Republican Mark Stalker says he’s running for the heavily Dem 64th AD in the Kenosha area to give voters “another message” and add some ideological diversity to the special election ticket.
The 62-year-old former school board member noted in a recent interview with WisPolitics.com that former Dem Rep. Peter Barca had largely been unopposed in his recent re-election bids for the seat — save for the 2018 general, when Constitution Party candidate Thomas Harland challenged the Kenosha Dem.
Stalker said at the time he’d told his wife, Kim, he’d run for the seat during the next race so it wouldn’t go uncontested.
“It worked out,” he said. “(It) came up a little quicker than I expected, to be honest. I did want a Republican on the ticket, and that’s the main reason I run, and I think it’s just because I want people to have another message.”
Stalker will face off against Dem Thaddeus “Tip” McGuire, an assistant DA for Milwaukee County who lives in Kenosha, in the race to replace Barca on Tuesday. Barca left the seat vacant after joining the Evers administration to become Revenue secretary.
McGuire, a former Barca aide, won a three-way Dem primary for the seat earlier this month.
Among Stalker’s top issues are worker retraining efforts, education and health care. Stalker, who spent several decades in the paint business in various sales positions — including time at True Value Company and PPG Industries — first came to Kenosha in the 1980s to take over as head baseball coach at Carthage.

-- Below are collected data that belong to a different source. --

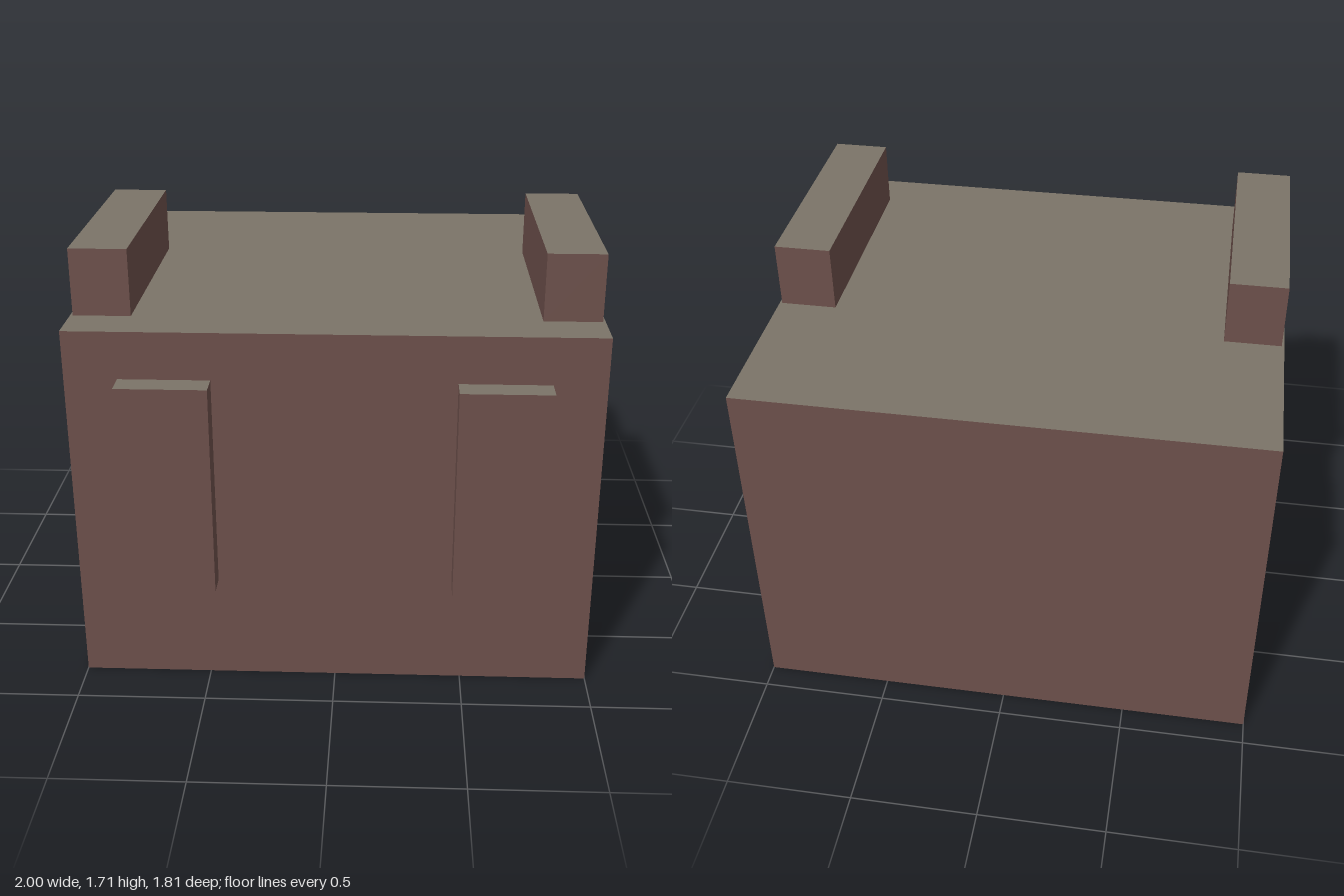
import * as THREE from 'three';

const wall = new THREE.MeshStandardMaterial({ color: 0x6d504b, side: THREE.DoubleSide });
wall.name = 'brown wall';
const cap = new THREE.MeshStandardMaterial({ color: 0x7b7468, side: THREE.DoubleSide });
cap.name = 'grey olive top';

// Box between two corners, with brown sides and an olive top; optionally open below
function block(name, min, max, open = false) {
  const size = max.map((v, i) => v - min[i]);
  const geo = new THREE.BoxGeometry(...size);
  if (open) {
    const idx = Array.from(geo.index.array);
    idx.splice(18, 6); // drop the underside
    geo.setIndex(idx);
  }
  geo.clearGroups();
  geo.addGroup(0, 12, 0);
  geo.addGroup(12, 6, 1);
  geo.addGroup(18, open ? 12 : 18, 0);
  const mesh = new THREE.Mesh(geo, [wall, cap]);
  mesh.position.set(...max.map((v, i) => (v + min[i]) / 2));
  mesh.name = name;
  return mesh;
}

export function createModel() {
  const model = new THREE.Group();
  model.name = 'block';

  // Hollow shell, open at the bottom
  const [front, back, height] = [0.81, -0.905, 1.45];
  model.add(block('shell', [-1, 0, back], [1, height, front], true));

  // Thin wall dividing the hollow in two
  const divider = new THREE.Mesh(new THREE.PlaneGeometry(front - back, height), wall);
  divider.rotation.y = Math.PI / 2;
  divider.position.set(0, height / 2, (front + back) / 2);
  divider.name = 'divider';
  model.add(divider);

  // Mirrored top rails and front panels
  for (const [side, s] of [['left', 1], ['right', -1]]) {
    const span = (a, b) => (s > 0 ? [a, b] : [-b, -a]);
    const [r0, r1] = span(0.77, 0.99);
    model.add(block(side + 'TopRail', [r0, height, -0.265], [r1, 1.71, 0.635]));
    const [p0, p1] = span(0.455, 0.8);
    model.add(block(side + 'FrontPanel', [p0, 0.425, front], [p1, 1.265, 0.905]));
  }
  return model;
}
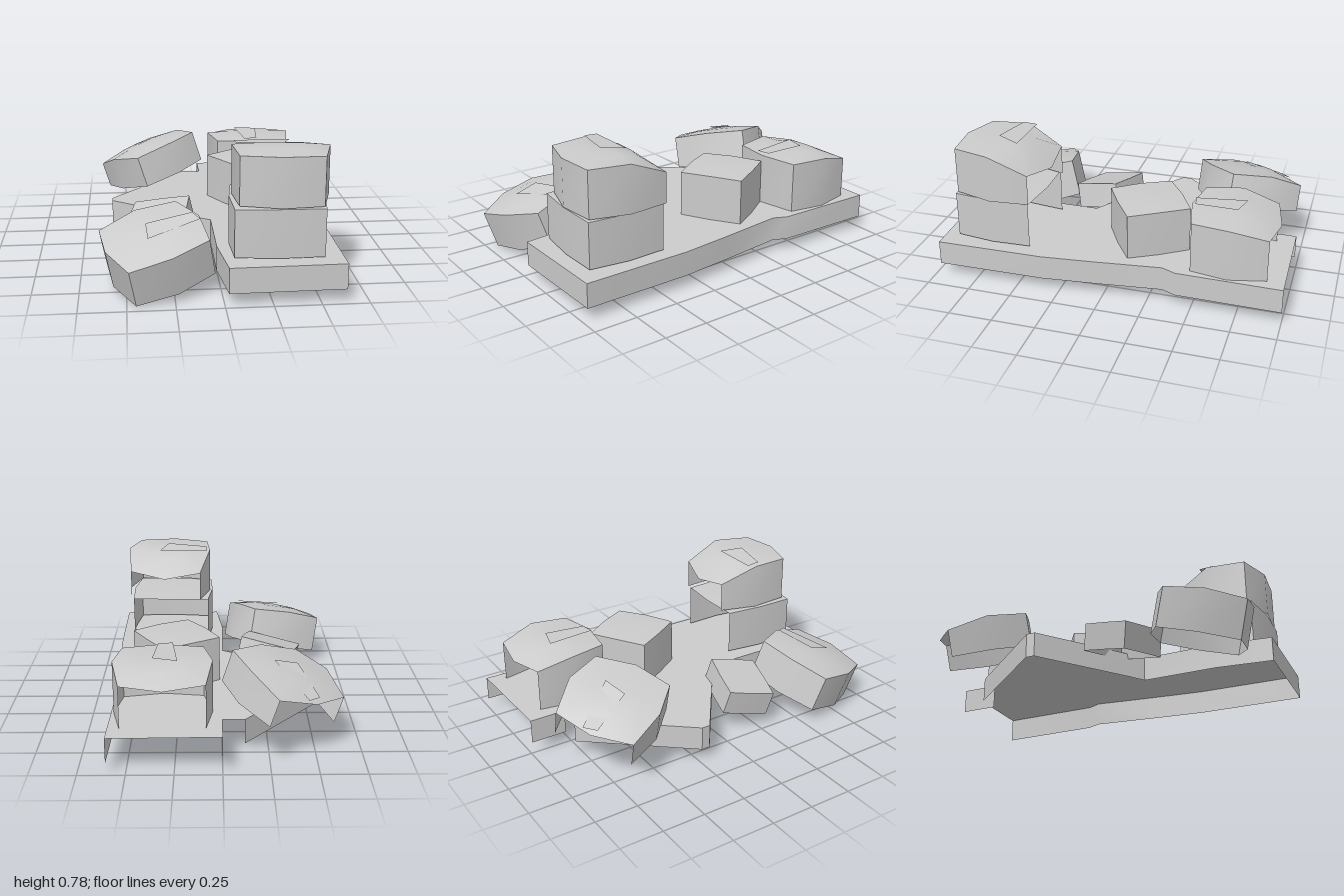
import * as THREE from 'three';
import { toCreasedNormals } from 'three/addons/utils/BufferGeometryUtils.js';

const material = new THREE.MeshStandardMaterial({ color: 0xcccccc, side: THREE.DoubleSide });

function meshFrom(name, points) {
  const g = new THREE.BufferGeometry();
  g.setAttribute('position', new THREE.Float32BufferAttribute(points.flat(), 3));
  const m = new THREE.Mesh(toCreasedNormals(g, 0.6), material);
  m.name = name;
  return m;
}

// Faces between an upper (or inner) and a lower (or outer) ring; edges listed in open are left out
function band(top, bottom, open = []) {
  const out = [];
  top.forEach((a, i) => {
    if (open.includes(i)) return;
    const j = (i + 1) % top.length;
    out.push(a, top[j], bottom[j], a, bottom[j], bottom[i]);
  });
  return out;
}

// Hollow broken stone: rounded-square plan, domed top that falls to the rear, open underside
function stone({ name, size: [w, h, d], at, turn, square = 4, sag = 0.02, fall = 0, open, chip }) {
  const group = new THREE.Group();
  group.name = name;
  const topPoint = (u, v) => [
    (u * w) / 2,
    h - sag * (u * u + v * v) - fall * Math.max(0, -v) ** 2,
    (v * d) / 2,
  ];
  const plan = Array.from({ length: 8 }, (_, i) => {
    const c = Math.cos((i * Math.PI) / 4), s = Math.sin((i * Math.PI) / 4);
    const r = (Math.abs(c) ** square + Math.abs(s) ** square) ** (-1 / square);
    return [c * r, s * r];
  });
  const ring = (k) => plan.map(([u, v]) => topPoint(u * k, v * k));
  const rim = ring(1);
  const foot = rim.map(([x, , z]) => [x, 0, z]);
  const centre = plan.map(() => topPoint(0, 0));
  group.add(meshFrom(name + 'Shell', [
    ...band(rim, foot, open), ...band(ring(0.5), rim), ...band(centre, ring(0.5)),
  ]));

  // loose flake running from one edge towards the middle
  if (chip !== undefined) {
    const c = Math.cos(chip), s = Math.sin(chip);
    const [a, b, e, f] = [[0.9, -0.1], [0.95, 0.2], [-0.2, 0.3], [-0.05, -0.2]].map(([p, q]) => {
      const [x, y, z] = topPoint(p * c - q * s, p * s + q * c);
      return [x, y + 0.012, z];
    });
    group.add(meshFrom(name + 'Chip', [a, e, b, a, f, e]));
  }
  group.position.set(...at);
  group.rotation.set(...turn, 'YXZ');
  return group;
}

// Hollow floor slab with a broken outline
function slab() {
  const group = new THREE.Group();
  group.name = 'slab';
  const outline = [
    [0, -0.99], [0.6, -1], [0.59, -0.41], [0.555, -0.33], [0.6, 0.05], [0.63, 0.35], [0.635, 0.97],
    [0.02, 0.98], [-0.015, 0.66], [-0.01, 0.23], [-0.1, 0.17], [-0.58, -0.18], [-0.58, -0.23],
    [-0.12, -0.78], [0, -0.78],
  ];
  const shape = new THREE.Shape(outline.map(([x, z]) => new THREE.Vector2(x, -z)));
  const top = new THREE.Mesh(
    new THREE.ShapeGeometry(shape).rotateX(-Math.PI / 2).translate(0, 0.21, 0), material);
  top.name = 'slabTop';
  const ring = (y) => outline.map(([x, z]) => [x, y, z]);
  // the rear edges are open
  group.add(top, meshFrom('slabSides', band(ring(0.21), ring(0.07), [0, 13])));
  return group;
}

export function createModel() {
  const model = new THREE.Group();
  model.name = 'stoneRuin';
  const rear = [5, 6];
  model.add(
    slab(),
    stone({ name: 'lowerStackStone', size: [0.51, 0.27, 0.48], at: [0.305, 0.22, 0.655],
      turn: [0, -0.05, 0], square: 9, sag: 0.005, open: rear }),
    stone({ name: 'upperStackStone', size: [0.52, 0.28, 0.53], at: [0.325, 0.49, 0.635],
      turn: [0, -0.1, 0], sag: 0.01, fall: 0.13, open: rear, chip: Math.PI }),
    stone({ name: 'rearStone', size: [0.53, 0.305, 0.5], at: [0.315, 0.21, -0.685],
      turn: [0, 0.03, 0], sag: 0.01, fall: 0.07, open: rear, chip: Math.PI / 2 }),
    stone({ name: 'middleStone', size: [0.38, 0.27, 0.38], at: [0.26, 0.21, -0.18],
      turn: [0, 0.545, 0], square: 16, sag: 0.005 }),
    // tipped towards the rear left
    stone({ name: 'leaningStone', size: [0.54, 0.22, 0.54], at: [-0.3, 0.25, -0.64],
      turn: [-0.22, 0.575, 0.22], fall: 0.05, open: rear, chip: -Math.PI / 2 }),
    // slipped off the slab onto one corner
    stone({ name: 'fallenStone', size: [0.54, 0.26, 0.52], at: [-0.32, 0.1, 0.67],
      turn: [0.2, 0.37, 0.25], sag: 0.03, chip: 0 }),
    stone({ name: 'smallStone', size: [0.34, 0.15, 0.29], at: [-0.28, 0.13, 0.21],
      turn: [0.22, -0.22, 0.18], square: 20, sag: 0 }),
  );
  return model;
}
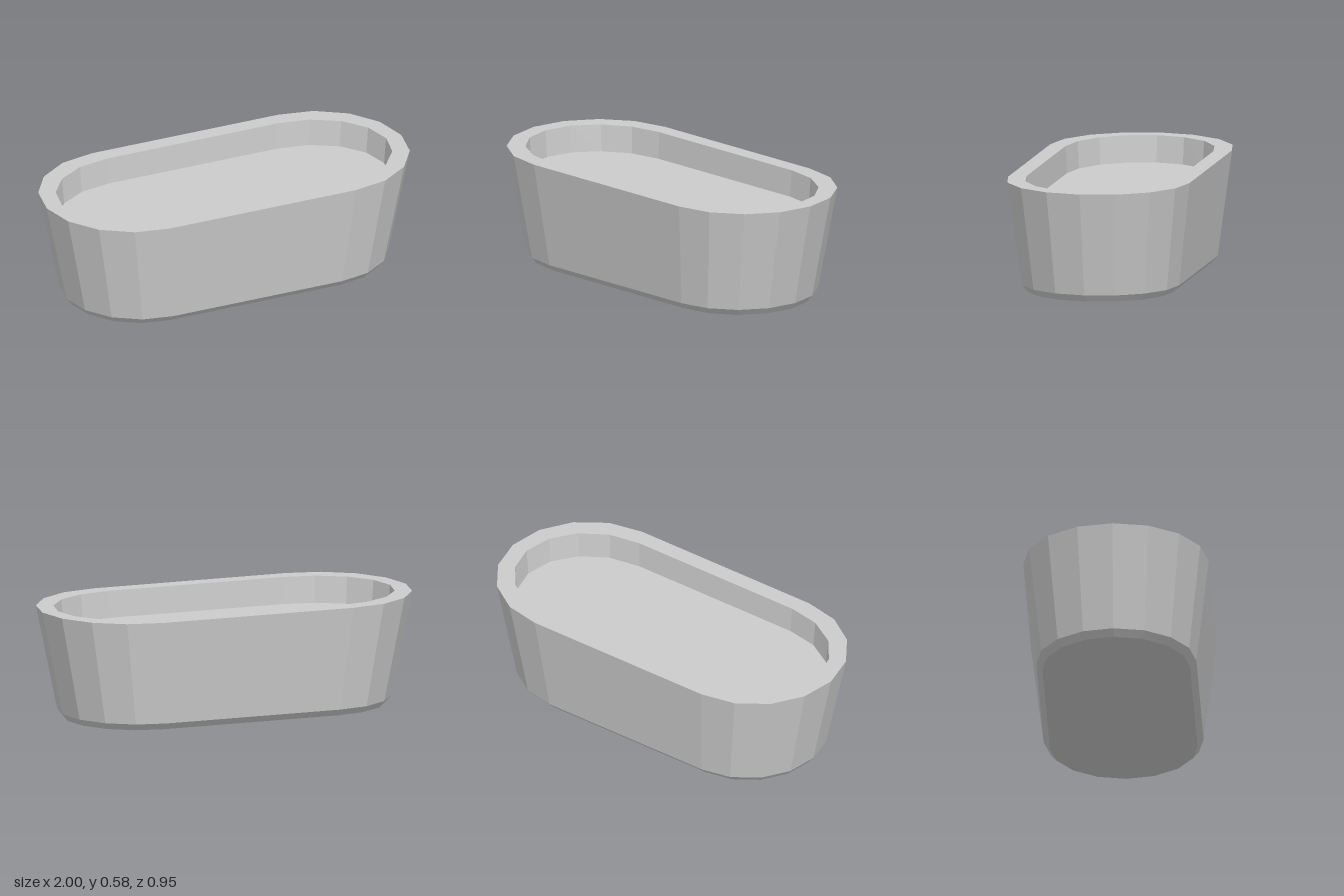
import * as THREE from 'three';

const SEGMENTS = 8; // facets per rounded end

// Stadium-shaped ring: two half ellipses whose centres sit at x = +/-c
function ring(y, c, rx, rz) {
  const points = [];
  for (const side of [1, -1]) {
    for (let i = 0; i <= SEGMENTS; i++) {
      const a = -Math.PI / 2 + (Math.PI * i) / SEGMENTS;
      points.push([side * (c + rx * Math.cos(a)), y, side * rz * Math.sin(a)]);
    }
  }
  return points;
}

// Faceted band joining two rings of equal length
function band(a, b) {
  const positions = [];
  a.forEach((p, i) => {
    const j = (i + 1) % a.length;
    positions.push(...p, ...b[i], ...b[j], ...p, ...b[j], ...a[j]);
  });
  return positions;
}

// Flat cap fanned from the centre, facing up or down
function cap(r, up) {
  const positions = [];
  r.forEach((p, i) => {
    const q = r[(i + 1) % r.length];
    positions.push(0, p[1], 0, ...(up ? q : p), ...(up ? p : q));
  });
  return positions;
}

export function createModel() {
  const group = new THREE.Group();
  group.name = 'ovalTrough';
  const material = new THREE.MeshStandardMaterial({ color: 0xcccccc, flatShading: true });

  const foot = ring(0, 0.48, 0.38, 0.378);
  const chamferTop = ring(0.036, 0.478, 0.41, 0.41);
  const outerRim = ring(0.577, 0.525, 0.475, 0.475);
  const innerRim = ring(0.577, 0.48, 0.434, 0.387);
  const floorEdge = ring(0.437, 0.475, 0.428, 0.379);

  const parts = {
    base: cap(foot, false),
    baseChamfer: band(foot, chamferTop),
    outerWall: band(chamferTop, outerRim),
    rim: band(outerRim, innerRim),
    innerWall: band(innerRim, floorEdge),
    floor: cap(floorEdge, true),
  };
  for (const [name, positions] of Object.entries(parts)) {
    const geometry = new THREE.BufferGeometry();
    geometry.setAttribute('position', new THREE.Float32BufferAttribute(positions, 3));
    geometry.computeVertexNormals();
    const mesh = new THREE.Mesh(geometry, material);
    mesh.name = name;
    group.add(mesh);
  }
  return group;
}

Stalker said would have supported two of the major bills the Assembly took up on the floor so far this year: the GOP version of a middle-class tax cut plan, which has been voted by Gov. Tony Evers, and legislation to guarantee the coverage of pre-existing conditions, which has yet to be taken up by the Senate after receiving bipartisan support in January.
On road funding, Stalker said his priority is finding efficiencies within the Department of Transportation, adding he’s “not positive the money they’re taking in is being used properly.”
“I want to get there and get elected and then I’ll review it,” he said.
He also repeatedly referenced a critical audit of DOT from two years ago that showed the department didn’t do all it could to manage expenses and underestimated cost estimates for a series of major highway projects.
After addressing that side of things, Stalker said he’d be “open to looking at new ideas,” though he ruled out tolling completely.
Though he didn’t comment on Evers’ budget proposal to raise the gas tax by 8 cents a gallon, he said: “It really disturbs me that we take just about 52 cents out of every gallon for federal and state gas tax and we’re not able to address the roads.”